    I just had to chuckle a wee bit at the irony... both somewhat downplaying or discrediting lens owners advice recommending a lens they own, I guess (?) because it's based on some kind of self-affirmation or self-convincing logic, and then doing exactly the same thing... but welcome to the party! ;) I do get where you're coming from because.. who else to honestly recommend a lens? Someone who owns one, right? :) At least it's better than someone simply offering up advice based on what they read or heard from third-parties or reviews. So, I'm glad you recommended the Nikkor 12-24 f/4. I've heard it was a good lens, but I haven't ever used one in the field. When I originally bought my Tokina 12-24 it was because I couldn't afford the Nikkor (more than double the money...) but now I am recommending the Tokina on first-hand personal experience and build quality and performance... because it's something I actually know about.

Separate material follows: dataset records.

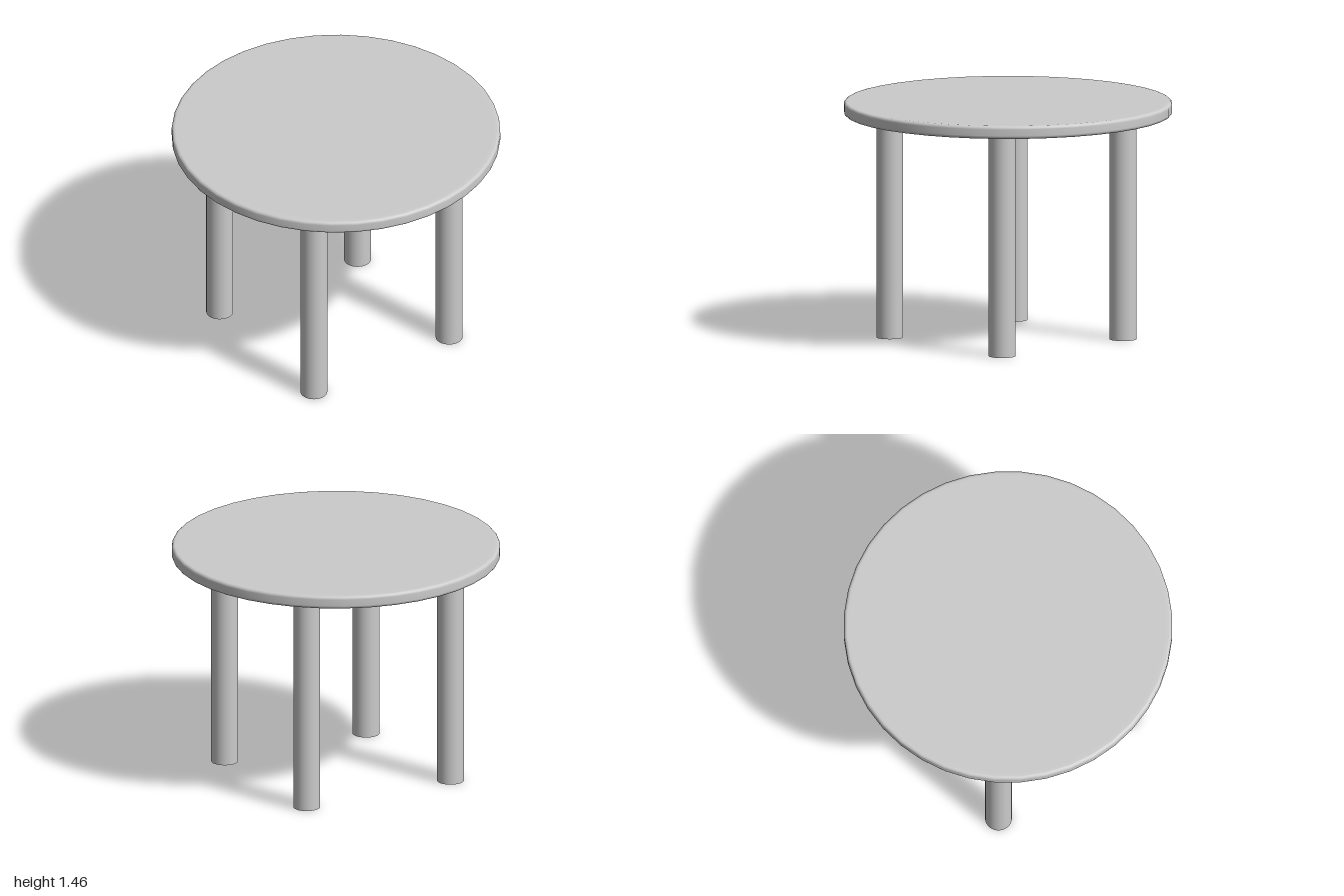
import * as THREE from 'three';

const material = new THREE.MeshStandardMaterial({ color: 0xcccccc });

const RADIUS = 1, BOTTOM = 1.38, TOP = 1.46, ROUND = 0.02;
const LEG_RADIUS = 0.082, LEG_OFFSET = 0.71;

// Disc with softly rounded rim
function createTabletop() {
  const profile = [new THREE.Vector2(0, BOTTOM), new THREE.Vector2(RADIUS - 2 * ROUND, BOTTOM)];
  const addCorner = (y, start) => {
    for (let i = 0; i <= 4; i++) {
      const a = start + (i / 4) * (Math.PI / 2);
      profile.push(new THREE.Vector2(RADIUS - ROUND + ROUND * Math.cos(a), y + ROUND * Math.sin(a)));
    }
  };
  addCorner(BOTTOM + ROUND, -Math.PI / 2);
  addCorner(TOP - ROUND, 0);
  // The extra inner ring keeps the flat face evenly shaded
  profile.push(new THREE.Vector2(RADIUS - 2 * ROUND, TOP), new THREE.Vector2(0, TOP));
  const top = new THREE.Mesh(new THREE.LatheGeometry(profile, 40), material);
  top.name = 'tabletop';
  return top;
}

export function createModel() {
  const table = new THREE.Group();
  table.name = 'roundTable';
  table.add(createTabletop());

  // Four round legs, one on each axis, set a touch off the centre
  const legGeometry = new THREE.CylinderGeometry(LEG_RADIUS, LEG_RADIUS, BOTTOM, 32);
  const legs = { leftLeg: [0.70, 0], rightLeg: [-0.72, 0], frontLeg: [0, 0.72], backLeg: [0, -0.70] };
  for (const [name, [x, z]] of Object.entries(legs)) {
    const leg = new THREE.Mesh(legGeometry, material);
    leg.name = name;
    leg.position.set(x, BOTTOM / 2, z);
    table.add(leg);
  }
  return table;
}
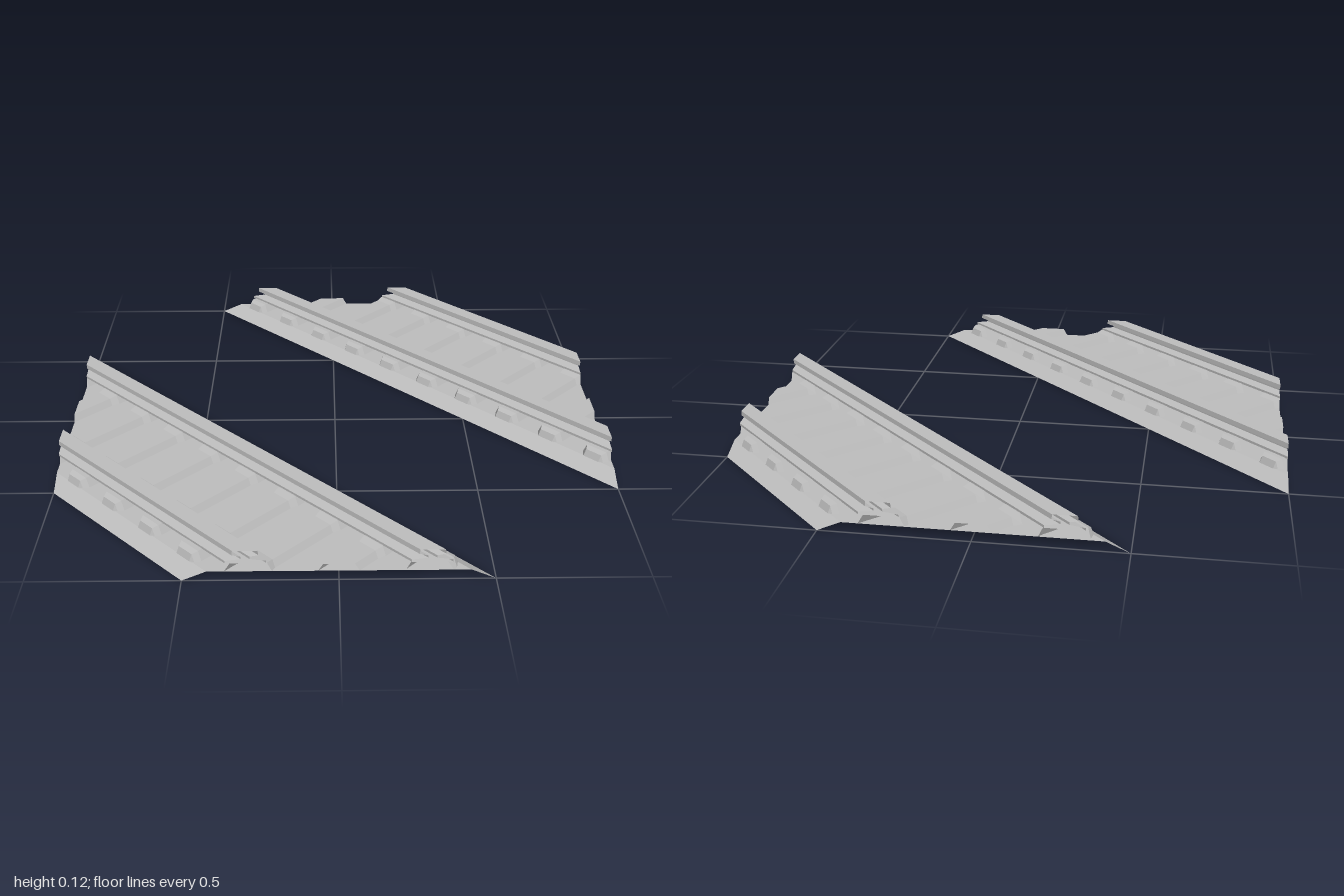
import * as THREE from 'three';

// Track coordinates: q runs across both tracks, s runs along them (diagonally).
const place = (q, y, s) => new THREE.Vector3((s + q) / 2, y, (s - q) / 2);

// Cuts a convex polygon against the square tile |x| <= 1, |z| <= 1.
function clipToTile(poly) {
  for (const axis of ['x', 'z']) {
    for (const sign of [1, -1]) {
      const out = [];
      poly.forEach((a, i) => {
        const b = poly[(i + 1) % poly.length];
        const da = 1 - sign * a[axis], db = 1 - sign * b[axis];
        if (da >= 0) out.push(a);
        if ((da >= 0) !== (db >= 0)) out.push(a.clone().lerp(b, da / (da - db)));
      });
      poly = out;
    }
  }
  return poly;
}

// Skins a row of cross-sections with flat faces, trimmed to the tile.
function loft(sections) {
  const pos = [];
  const add = (...tri) => {
    const p = clipToTile(tri);
    for (let i = 1; i + 1 < p.length; i++) {
      for (const v of [p[0], p[i], p[i + 1]]) pos.push(v.x, v.y, v.z);
    }
  };
  for (let i = 0; i + 1 < sections.length; i++) {
    const m = sections[i], n = sections[i + 1];
    for (let j = 0; j + 1 < m.length; j++) {
      add(m[j], n[j], m[j + 1]);
      add(m[j + 1], n[j], n[j + 1]);
    }
  }
  const geo = new THREE.BufferGeometry();
  geo.setAttribute('position', new THREE.Float32BufferAttribute(pos, 3));
  geo.computeVertexNormals();
  return geo;
}

// Runs a (q, y) profile along the whole track.
const sweep = (profile) => loft([-2.2, 2.2].map((s) => profile.map(([q, y]) => place(1 + q, y, s))));

const BED_TOP = 0.035;

// Trapezoid sleeper, wider under the rails: [q, base half width, top half width, top y]
function sleeperGeometry(s) {
  const half = [
    [0.425, 0.05, 0.04, BED_TOP],
    [0.412, 0.06, 0.045, 0.06],
    [0.385, 0.078, 0.058, 0.068],
    [0.225, 0.078, 0.058, 0.068],
    [0.185, 0.066, 0.05, 0.062],
  ];
  const stations = [...half, ...half.map(([q, ...r]) => [-q, ...r]).reverse()];
  return loft(stations.map(([q, base, top, y]) => [
    place(1 + q, BED_TOP, s - base), place(1 + q, y, s - top),
    place(1 + q, y, s + top), place(1 + q, BED_TOP, s + base),
  ]));
}

// Rail section: foot, web and head
function railGeometry(centre) {
  const right = [[0.04, 0.115], [0.042, 0.098], [0.014, 0.092], [0.014, 0.083], [0.065, 0.076], [0.065, 0.067]];
  const left = right.map(([q, y]) => [-q, y]).reverse();
  const loop = [...left, ...right, left[0]];
  return sweep(loop.map(([q, y]) => [q + centre, y]));
}

export function createModel() {
  const grey = new THREE.MeshStandardMaterial({ color: 0xbebebe, side: THREE.DoubleSide, flatShading: true });
  grey.name = 'plain grey';

  const model = new THREE.Group();
  model.name = 'diagonalDoubleTrack';

  for (const [name, turn] of [['rightTrack', 0], ['leftTrack', Math.PI]]) {
    const track = new THREE.Group();
    track.name = name;
    track.rotation.y = turn;
    const add = (part, geo) => {
      const mesh = new THREE.Mesh(geo, grey);
      mesh.name = part;
      track.add(mesh);
    };

    // Open-bottomed ballast bed with sloped shoulders
    add('ballastBed', sweep([[-0.5, 0], [-0.42, BED_TOP], [0.42, BED_TOP], [0.5, 0]]));

    // Two rails
    add('innerRail', railGeometry(-0.295));
    add('outerRail', railGeometry(0.295));

    // Sleepers at an even pitch
    for (let k = -6; k < 6; k++) add('sleeper', sleeperGeometry((k + 0.5) * 2 / 7));

    model.add(track);
  }
  return model;
}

    The same for you and your Nikkor. I have no doubt it's a real good lens or you wouldn't be touting its virtues. I happen to like Nikkor lenses as a rule, since I own six of them, with the Tokina wide zoom my only third-party lens. It fits right in there with the Nikkors both on looks, heft, build, ergonomics and IQ, so regardless of price I'd recommend it as a viable choice. For the price--it's a real deal. And there's nothing 'cheap' about it.

    The more information for the OP the better-- it's not a contest. :)
     
  21. schataut macrumors member

    Joined:
    Jan 13, 2010
    #22
    Before I bought Tokina 12-24 I had Sigma 10-20mm for few months (nice friend let me borrow it). Sigma is a good lens too and 2mm on the wide end is a + However for me 5mm on the long side is more useful than 2mm on the wide end. You might have different needs ... also Tokina is definitely sharper compared to Sigma (again comparing the copies I had). Tokina 11-16 known to be really good .. but I'd rather have bigger range.
     
  22. pdxflint macrumors 68020

    pdxflint

    Joined:
    Aug 25, 2006
    Location:
    Oregon coast
    #23
    One other interesting thing about the Tokina 12-24 f/4 -- although it is a DX lens, it can be used on FX bodies from 17-24mm, which makes it a pretty wide FX lens, too. You'll get some reduced image circle for full frame below 17mm, but it is a usable lens with a bigger than typical DX image circle.
     
  23. tompon1923 macrumors 6502

    tompon1923

    Joined:
    Jun 16, 2008
    Location:
    15°35'30.45S 54°31'22.17E
    #24
    That's true, I've shot with it on my Nikon F4 in shutter priority mode and auto (because of the lack of an aperture-ring). Great results. I actually used it on 16mm a couple of times to use the vignetting as an effect.
     
  24. seattle macrumors 6502

    Joined:
    May 15, 2007
    #25

Share This Page